WHAT YOU WILL DO
Return every line of the entries that includes the word "bmesh".
═══ SUPPLIED DATA ═══
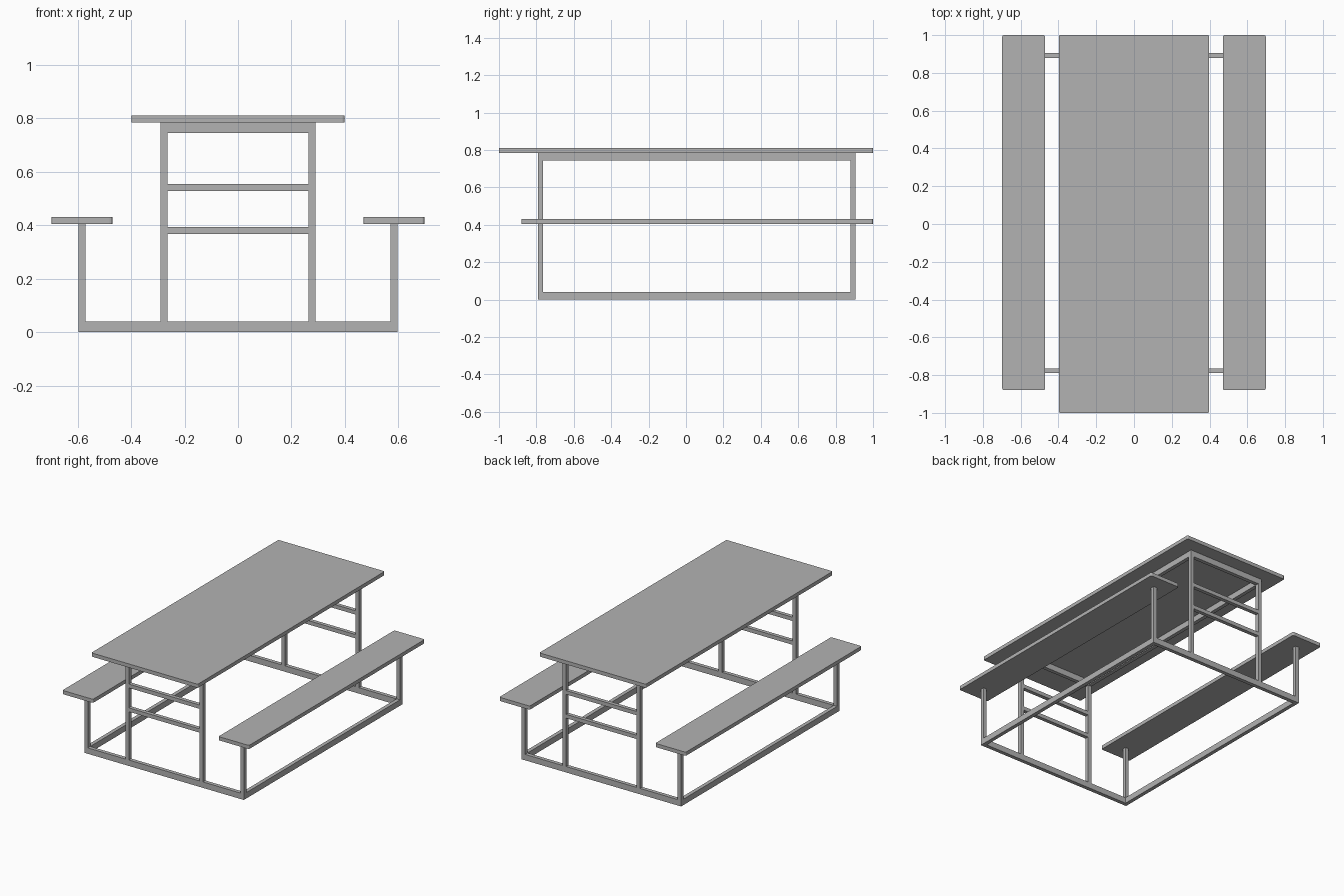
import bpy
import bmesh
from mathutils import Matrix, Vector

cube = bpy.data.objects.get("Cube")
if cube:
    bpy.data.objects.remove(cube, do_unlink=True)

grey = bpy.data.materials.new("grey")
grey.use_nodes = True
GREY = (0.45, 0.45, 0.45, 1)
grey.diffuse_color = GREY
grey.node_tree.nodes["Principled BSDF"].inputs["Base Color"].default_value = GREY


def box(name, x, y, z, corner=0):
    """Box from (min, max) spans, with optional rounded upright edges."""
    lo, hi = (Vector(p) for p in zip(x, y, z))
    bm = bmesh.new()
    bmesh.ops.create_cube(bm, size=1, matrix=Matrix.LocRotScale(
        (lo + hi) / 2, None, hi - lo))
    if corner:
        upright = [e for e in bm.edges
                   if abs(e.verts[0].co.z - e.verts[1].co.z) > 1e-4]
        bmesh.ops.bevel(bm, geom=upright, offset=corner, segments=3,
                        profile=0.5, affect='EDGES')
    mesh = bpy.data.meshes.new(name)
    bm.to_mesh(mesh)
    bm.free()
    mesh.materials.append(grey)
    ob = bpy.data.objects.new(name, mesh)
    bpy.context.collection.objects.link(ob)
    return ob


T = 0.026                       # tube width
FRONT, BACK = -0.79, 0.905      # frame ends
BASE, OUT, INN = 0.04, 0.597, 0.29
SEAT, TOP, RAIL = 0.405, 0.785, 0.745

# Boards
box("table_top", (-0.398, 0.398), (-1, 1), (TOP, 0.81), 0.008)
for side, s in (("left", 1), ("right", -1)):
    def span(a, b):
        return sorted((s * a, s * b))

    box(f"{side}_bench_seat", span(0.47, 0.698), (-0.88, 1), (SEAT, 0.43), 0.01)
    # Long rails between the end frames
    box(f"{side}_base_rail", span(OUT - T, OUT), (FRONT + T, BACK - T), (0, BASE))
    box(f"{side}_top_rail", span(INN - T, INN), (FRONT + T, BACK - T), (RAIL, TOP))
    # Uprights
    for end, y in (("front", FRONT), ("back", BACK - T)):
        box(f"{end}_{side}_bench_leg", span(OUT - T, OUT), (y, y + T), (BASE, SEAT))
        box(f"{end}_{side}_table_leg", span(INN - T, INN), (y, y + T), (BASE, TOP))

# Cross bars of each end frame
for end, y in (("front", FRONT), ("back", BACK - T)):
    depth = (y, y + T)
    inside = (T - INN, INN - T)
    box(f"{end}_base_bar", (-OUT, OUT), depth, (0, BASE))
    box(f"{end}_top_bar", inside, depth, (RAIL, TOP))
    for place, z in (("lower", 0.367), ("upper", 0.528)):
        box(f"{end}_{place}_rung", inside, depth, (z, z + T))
═══
═══ SUPPLIED DATA ═══
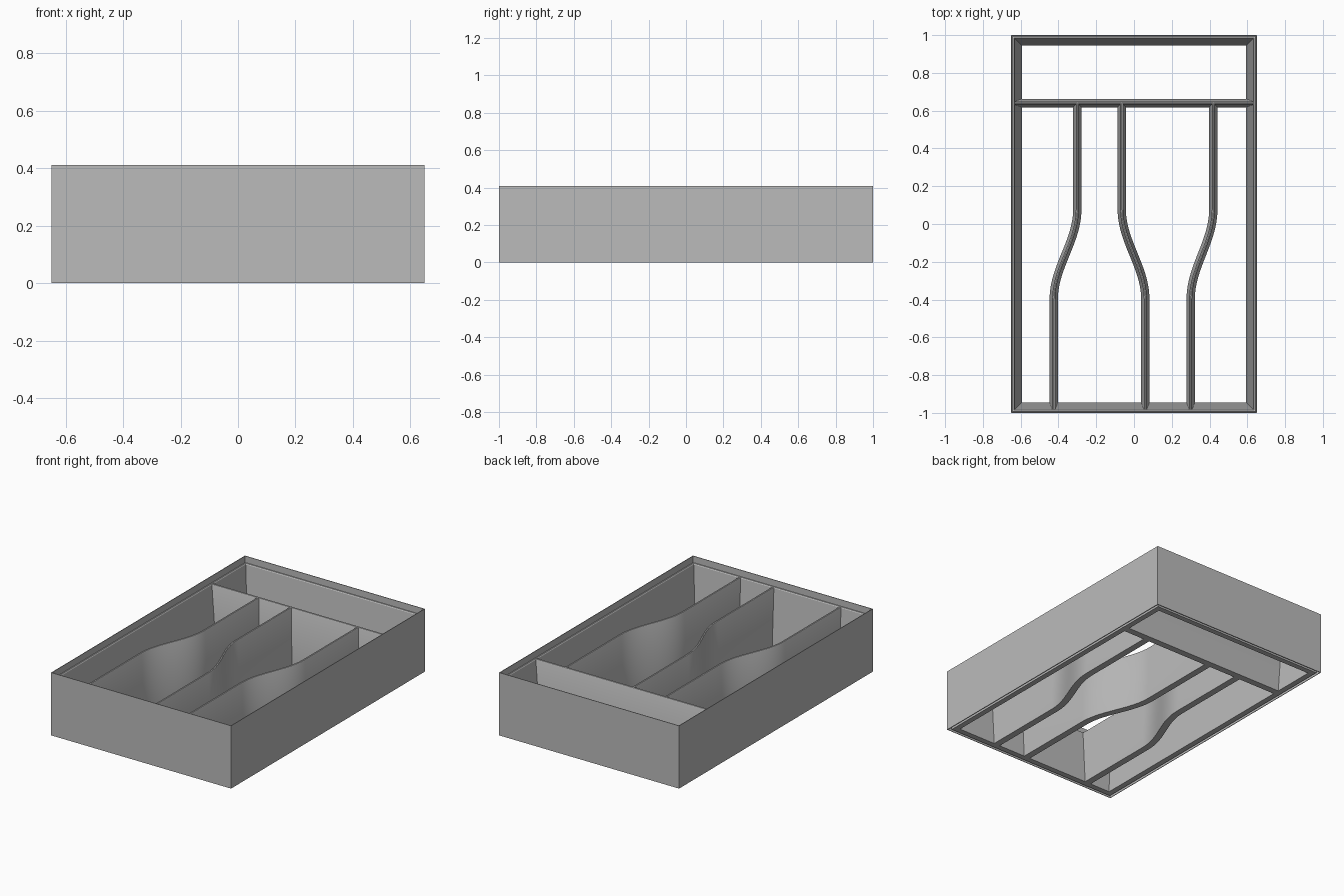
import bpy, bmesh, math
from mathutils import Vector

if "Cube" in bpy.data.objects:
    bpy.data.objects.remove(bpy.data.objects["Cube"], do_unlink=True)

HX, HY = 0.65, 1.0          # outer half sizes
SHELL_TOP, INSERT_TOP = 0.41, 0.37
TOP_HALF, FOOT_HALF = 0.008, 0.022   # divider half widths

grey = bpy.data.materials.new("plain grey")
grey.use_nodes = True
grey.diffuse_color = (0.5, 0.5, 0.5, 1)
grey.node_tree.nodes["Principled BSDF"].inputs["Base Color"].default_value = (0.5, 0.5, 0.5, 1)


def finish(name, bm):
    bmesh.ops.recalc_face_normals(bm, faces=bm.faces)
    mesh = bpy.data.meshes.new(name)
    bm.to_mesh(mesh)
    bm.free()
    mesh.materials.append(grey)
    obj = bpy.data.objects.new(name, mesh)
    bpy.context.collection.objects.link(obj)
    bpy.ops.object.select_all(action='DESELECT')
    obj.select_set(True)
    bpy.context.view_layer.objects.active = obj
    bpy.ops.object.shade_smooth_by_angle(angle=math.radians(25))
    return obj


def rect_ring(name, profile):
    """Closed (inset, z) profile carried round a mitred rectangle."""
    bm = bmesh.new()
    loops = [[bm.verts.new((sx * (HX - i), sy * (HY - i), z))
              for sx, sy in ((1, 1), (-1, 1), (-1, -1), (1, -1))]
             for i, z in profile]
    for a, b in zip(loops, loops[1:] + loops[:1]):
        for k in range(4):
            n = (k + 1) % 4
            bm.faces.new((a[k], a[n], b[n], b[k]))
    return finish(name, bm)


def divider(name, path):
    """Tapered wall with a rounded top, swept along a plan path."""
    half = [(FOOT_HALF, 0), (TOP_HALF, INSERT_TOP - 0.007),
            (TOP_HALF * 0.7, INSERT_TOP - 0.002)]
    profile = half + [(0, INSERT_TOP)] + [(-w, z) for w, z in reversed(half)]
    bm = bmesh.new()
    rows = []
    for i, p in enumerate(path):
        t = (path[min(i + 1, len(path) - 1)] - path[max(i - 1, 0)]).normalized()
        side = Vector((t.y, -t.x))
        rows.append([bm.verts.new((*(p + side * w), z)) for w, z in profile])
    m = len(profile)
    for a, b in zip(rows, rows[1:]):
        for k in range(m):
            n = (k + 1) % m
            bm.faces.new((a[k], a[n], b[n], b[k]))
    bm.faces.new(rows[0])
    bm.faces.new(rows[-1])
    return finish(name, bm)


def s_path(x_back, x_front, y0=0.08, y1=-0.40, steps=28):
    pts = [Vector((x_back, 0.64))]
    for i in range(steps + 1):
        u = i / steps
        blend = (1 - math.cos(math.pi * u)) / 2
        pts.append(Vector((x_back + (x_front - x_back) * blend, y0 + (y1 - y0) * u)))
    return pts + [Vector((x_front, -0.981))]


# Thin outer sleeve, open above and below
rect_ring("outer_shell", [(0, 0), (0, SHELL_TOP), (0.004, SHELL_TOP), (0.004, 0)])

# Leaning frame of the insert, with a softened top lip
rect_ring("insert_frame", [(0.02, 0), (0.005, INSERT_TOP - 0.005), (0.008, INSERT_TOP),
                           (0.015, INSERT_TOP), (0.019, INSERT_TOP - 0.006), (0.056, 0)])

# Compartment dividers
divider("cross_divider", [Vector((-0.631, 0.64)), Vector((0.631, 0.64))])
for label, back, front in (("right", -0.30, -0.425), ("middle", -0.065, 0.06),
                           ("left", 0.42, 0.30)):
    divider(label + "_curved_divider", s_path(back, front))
═══
OUTPUT OF THE EXERCISE
import bmesh
    bm = bmesh.new()
    bmesh.ops.create_cube(bm, size=1, matrix=Matrix.LocRotScale(
        bmesh.ops.bevel(bm, geom=upright, offset=corner, segments=3,
import bpy, bmesh, math
    bmesh.ops.recalc_face_normals(bm, faces=bm.faces)
    bm = bmesh.new()
    bm = bmesh.new()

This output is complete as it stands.